Not Your Father’s Twitter Anymore – 3 Things the Celebs Change
April 23, 2009 5 Comments
For those early adopters who have been on Twitter for a while, was it a time for rejoicing, as the promised mainstream-land was clearly in sight?
Here’s what Steve Rubel tweeted:
Been thinking a lot about this week’s events and feel Twitter will never be the same.
I suspect there’s truth in Steve’s statement…but the questions are how and does it matter?
It’s early yet, but never too early to consider how things will change. Here are three things I can see changing with Twitter.
- Twitter gets younger
- Twitter is the new email
- Broadcasting on Twitter gets more respectable
Twitter Gets Younger
Teens love texting one another, using that familiar 140 character format. So naturally, they dominate Twitter, right? Nope. Until recently, Twitter was dominated by the over 35 crowd.
Twitter is a playground for the professional set, and for social media aficionados in particular. Teens and those in their early 20s are more likely to be found on Facebook and MySpace.
Psychology Today wrote about a study of celebrity influence on teens. The article noted:
A whopping 60 percent admitted that an idol had influenced their attitudes and personal values, including their work ethic and views on morality. And nearly half said that their idol inspired them to pursue activities including acting, sports, becoming a vegetarian or using marijuana.
You want to keep up with and maybe even talk with your favorite celebrity? Better get on Twitter. And hey, since you’re on the site, why not share your thoughts about school, the environment, sports, the best beer, good books, etc.? You know, like the celebrities?
As the Hitwise stats show, teens and college students are the last frontier for Twitter age demographics. Look for that segment to grow. Once that happens, a whole new wave of culturally hip companies will hit Twitter.
Twitter: The New Email
The media saturation bombing of Twitter stories is incredible. Oprah‘s joining Twitter has been heralded as a milestone in Twitter’s ongoing march to the mainstream. I was shocked to be followed by a cousin of mine on Twitter. She’s not even on Facebook.
Currently, the question you ask others is, “Are you on Twitter?” This is a bit like asking someone back in the early 1990s, “Are you on email?” Not everyone was.
Twitter becomes the standard way we update everyone, and communicate with the @replies and DMs. Your twitter handle becomes a standard element of your business card:
Broadcasting Gets More Respectable
Ashton Kutcher and CNN both have over 1 million followers. How much listening can they realistically do?
Twitter’s entry box says, “What are you doing?” Not, “What do you want to reply?” The roots of the company are more broadcast-oriented. Not to say conversation isn’t incredibly important to its growth. But many people feel that two-way conversations are all it’s about. The ability to broadcast, without guilt, is the fundamental engine of Twitter’s growth. Otherwise it’s a forum without the threading.

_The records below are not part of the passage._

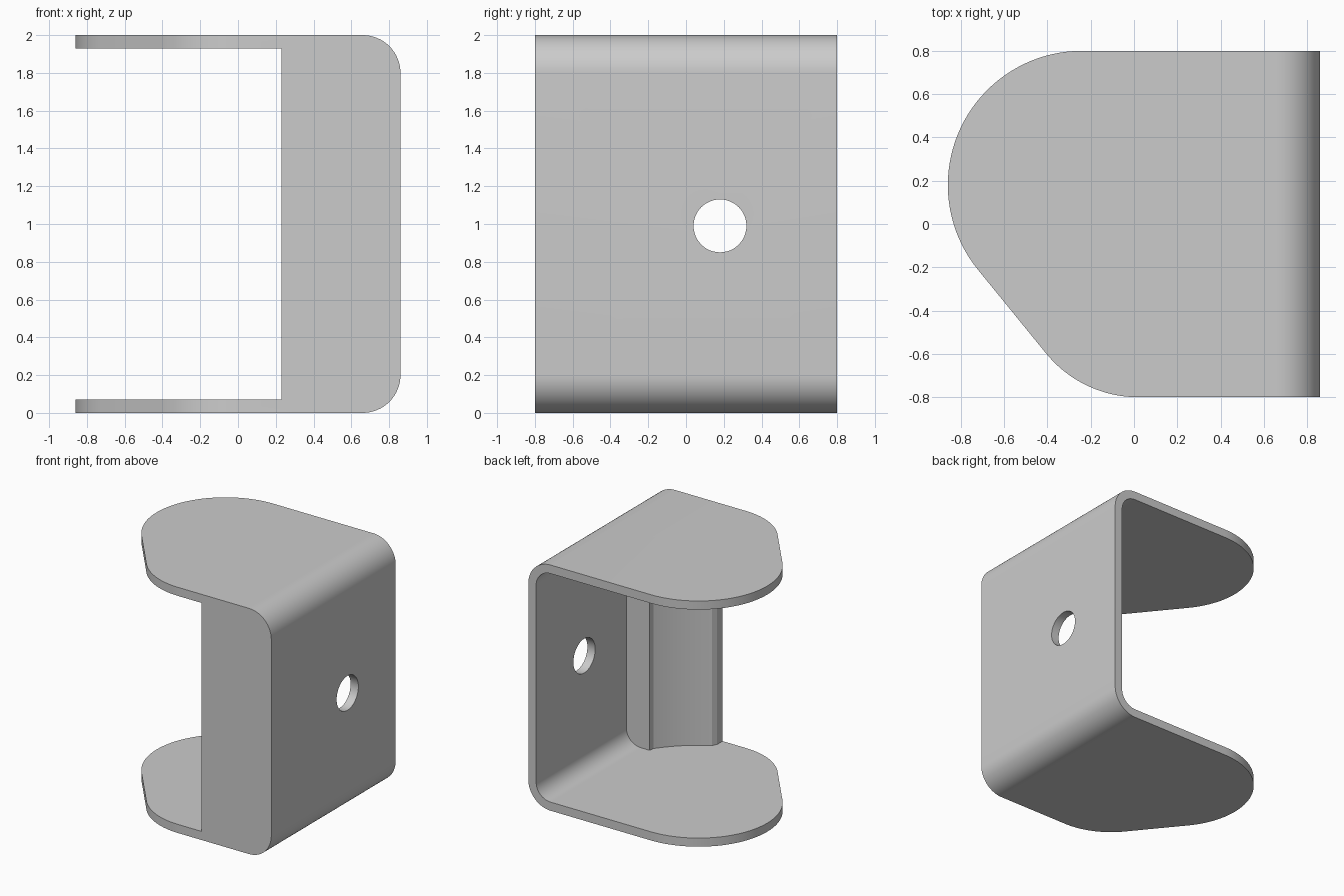
import bpy, bmesh
from math import cos, sin, radians, atan2, pi

if "Cube" in bpy.data.objects:
    bpy.data.objects.remove(bpy.data.objects["Cube"])


def arc(cx, cy, r, a0, a1, n):
    """Points on an arc, angles in radians."""
    return [(cx + r * cos(a0 + (a1 - a0) * i / n),
             cy + r * sin(a0 + (a1 - a0) * i / n)) for i in range(n + 1)]


def prism(name, points, to3d, lo, hi):
    """Extrude a closed 2D outline between two depths."""
    bm = bmesh.new()
    face = bm.faces.new([bm.verts.new(to3d(a, b, lo)) for a, b in points])
    new = bmesh.ops.extrude_face_region(bm, geom=[face])["geom"]
    top = [v for v in new if isinstance(v, bmesh.types.BMVert)]
    shift = [q - p for p, q in zip(to3d(0, 0, lo), to3d(0, 0, hi))]
    bmesh.ops.translate(bm, verts=top, vec=shift)
    bmesh.ops.recalc_face_normals(bm, faces=bm.faces[:])
    mesh = bpy.data.meshes.new(name)
    bm.to_mesh(mesh)
    bm.free()
    obj = bpy.data.objects.new(name, mesh)
    bpy.context.collection.objects.link(obj)
    return obj


def boolean(target, cutter, operation):
    """Apply a boolean and discard the cutter."""
    mod = target.modifiers.new("cut", 'BOOLEAN')
    mod.operation = operation
    mod.solver = 'EXACT'
    mod.object = cutter
    cutter.hide_render = True
    bpy.context.view_layer.objects.active = target
    bpy.ops.object.modifier_apply(modifier=mod.name)
    bpy.data.objects.remove(cutter)


def along_x(a, b, d): return (d, a, b)
def along_y(a, b, d): return (a, d, b)
def along_z(a, b, d): return (a, b, d)


def side_profile(left, right, bottom, top, r):
    """Side view with two rounded corners on the right."""
    return ([(left, bottom)] + arc(right - r, bottom + r, r, -pi / 2, 0, 16)
            + arc(right - r, top - r, r, 0, pi / 2, 16) + [(left, top)])


T = 0.07               # sheet thickness
EYE = (-0.24, 0.18)    # centre of the rounded flange end

# Outer solid trimmed to the flange outline
bracket = prism("bracket", side_profile(-1.2, 0.86, 0, 2, 0.2), along_y, -1, 1)
slope = radians(219.4)
outline = ([(1.2, -0.8), (1.2, 0.8)] + arc(*EYE, 0.62, pi / 2, slope, 40)
           + arc(0.02, -0.25, 0.55, slope, 1.5 * pi, 20))
boolean(bracket, prism("flange_outline", outline, along_z, -0.5, 2.5), 'INTERSECT')

# Inner cavity, leaving the solid corner block with its concave face
cavity = prism("cavity", side_profile(-1.5, 0.86 - T, T, 2 - T, 0.2 - T), along_y, -1.2, 1.2)
a0 = atan2(-0.73 - EYE[1], 0.23 - EYE[0])
a1 = atan2(-0.36 - EYE[1], 0.58 - EYE[0])
block = arc(*EYE, 1.0, a0, a1, 14)
block[0], block[-1] = (0.23, -0.73), (0.58, -0.36)
block += [(1.5, -0.36), (1.5, -1.6), (0.23, -1.6)]
boolean(cavity, prism("corner_block", block, along_z, -0.5, 2.5), 'DIFFERENCE')
boolean(bracket, cavity, 'DIFFERENCE')

# Round hole through the plate
hole = arc(0.18, 0.99, 0.14, 0, 2 * pi, 48)[:-1]
boolean(bracket, prism("plate_hole", hole, along_x, 0.7, 1.1), 'DIFFERENCE')

# Smooth bends, sharp edges
bpy.ops.object.select_all(action='DESELECT')
bracket.select_set(True)
bpy.context.view_layer.objects.active = bracket
bpy.ops.object.shade_smooth_by_angle(angle=radians(25))
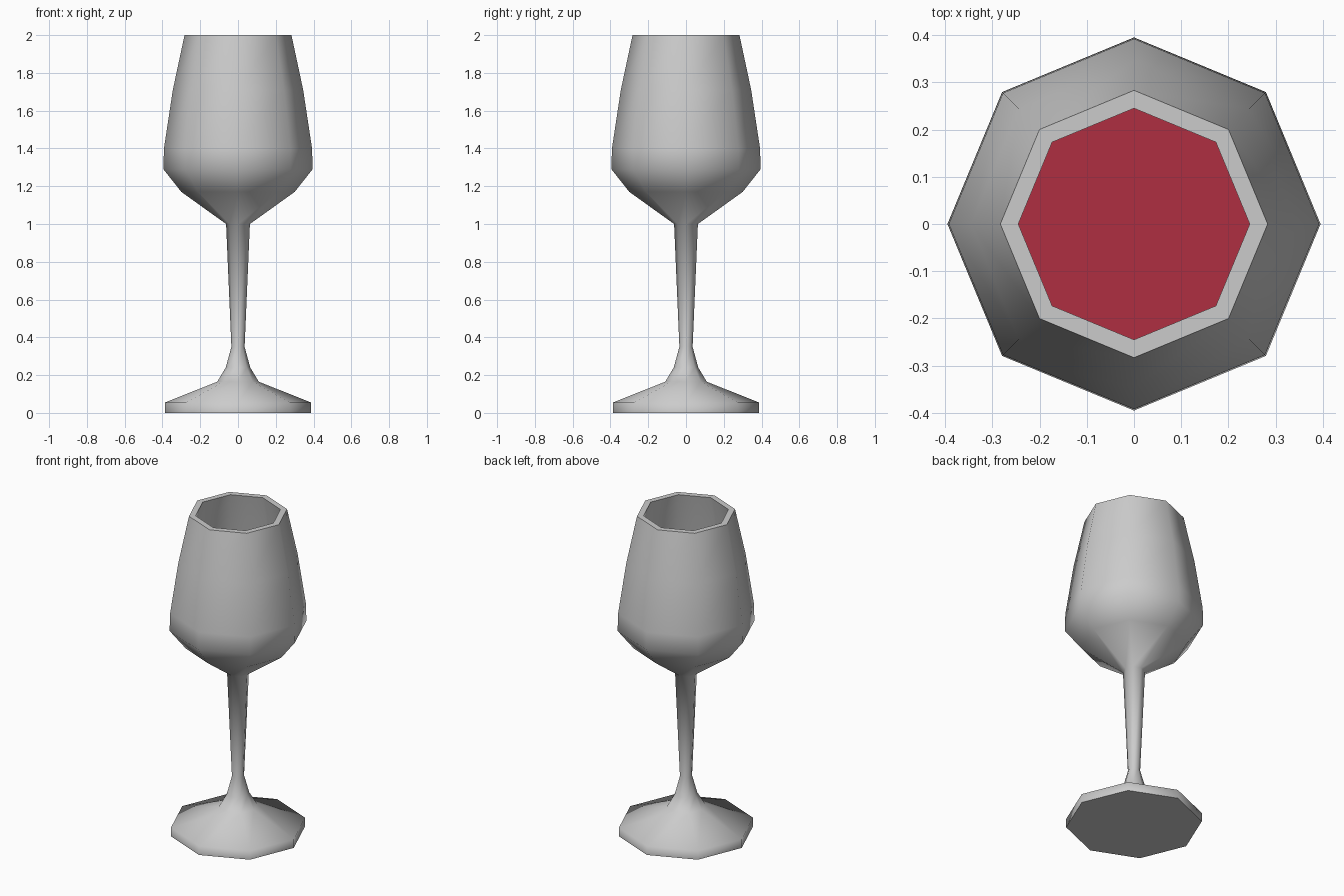
import bpy
import bmesh
from math import cos, sin, tau, radians

if "Cube" in bpy.data.objects:
    bpy.data.objects.remove(bpy.data.objects["Cube"])

SIDES = 8


def lathe(name, profile):
    """Revolve (radius, z) points into an eight-sided solid; radius 0 makes a tip."""
    bm = bmesh.new()
    rings = []
    for r, z in profile:
        count = SIDES if r > 0 else 1
        rings.append([bm.verts.new((r * cos(tau * i / SIDES), r * sin(tau * i / SIDES), z))
                      for i in range(count)])
    for a, b in zip(rings, rings[1:]):
        for i in range(SIDES):
            j = (i + 1) % SIDES
            if len(a) == 1:
                bm.faces.new((a[0], b[j], b[i]))
            elif len(b) == 1:
                bm.faces.new((a[i], a[j], b[0]))
            else:
                bm.faces.new((a[i], a[j], b[j], b[i]))
    # Cap flat ends
    if len(rings[0]) > 1:
        bm.faces.new(rings[0][::-1])
    if len(rings[-1]) > 1:
        bm.faces.new(rings[-1])
    bmesh.ops.recalc_face_normals(bm, faces=bm.faces)
    mesh = bpy.data.meshes.new(name)
    bm.to_mesh(mesh)
    bm.free()
    obj = bpy.data.objects.new(name, mesh)
    bpy.context.collection.objects.link(obj)
    bpy.ops.object.select_all(action='DESELECT')
    bpy.context.view_layer.objects.active = obj
    obj.select_set(True)
    bpy.ops.object.shade_smooth_by_angle(angle=radians(75))
    return obj


# Foot, stem and bowl: up the outside, over the rim, down the inside
foot = [(0.387, 0), (0.387, 0.055), (0.11, 0.165), (0.065, 0.24)]
stem = [(0.035, 0.35), (0.063, 1.0)]
bowl_outside = [(0.30, 1.17), (0.395, 1.29), (0.392, 1.40), (0.345, 1.71), (0.283, 2.0)]
bowl_inside = [(0.245, 2.0), (0.305, 1.71), (0.352, 1.40), (0.355, 1.30),
               (0.275, 1.20), (0.05, 1.04), (0, 1.04)]
lathe("wine_glass", foot + stem + bowl_outside + bowl_inside)

# Wine filling the lower bowl, just clear of the glass
wine = lathe("wine", [(0, 1.043), (0.048, 1.043), (0.273, 1.203), (0.353, 1.302), (0.35, 1.40)])
red = bpy.data.materials.new("red_wine")
red.diffuse_color = (0.43, 0.028, 0.052, 1)
red.use_nodes = True
red.node_tree.nodes["Principled BSDF"].inputs["Base Color"].default_value = red.diffuse_color
wine.data.materials.append(red)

Of course, with broadcasting comes a related media orientation – number of followers. This is something purists decry. But it’s happening. Check out these following/follower stats for some selected users:
Many celebrities will follow only their close connections, but will be followed by hundreds of thousands. Of course, it should be noted that this dynamic isn’t limited to non-tech celebs. Check out Jason Calacanis and Loic Le Meur pursuing a similar approach.
And had to throw Robert Scoble in there. He’s doing things differently.
But Does It Really Change?
Ultimately, Twitter only changes for you if you let it. If you only follow those that interest them, your experience isn’t going to be any different with Oprah now on the service. And as Steven Hodson notes, people have too much built up with their existing networks to leave.
If you get caught up in the celebrity and start following a lot of them, then you probably are changing your Twitter experience. As long as you’re happy…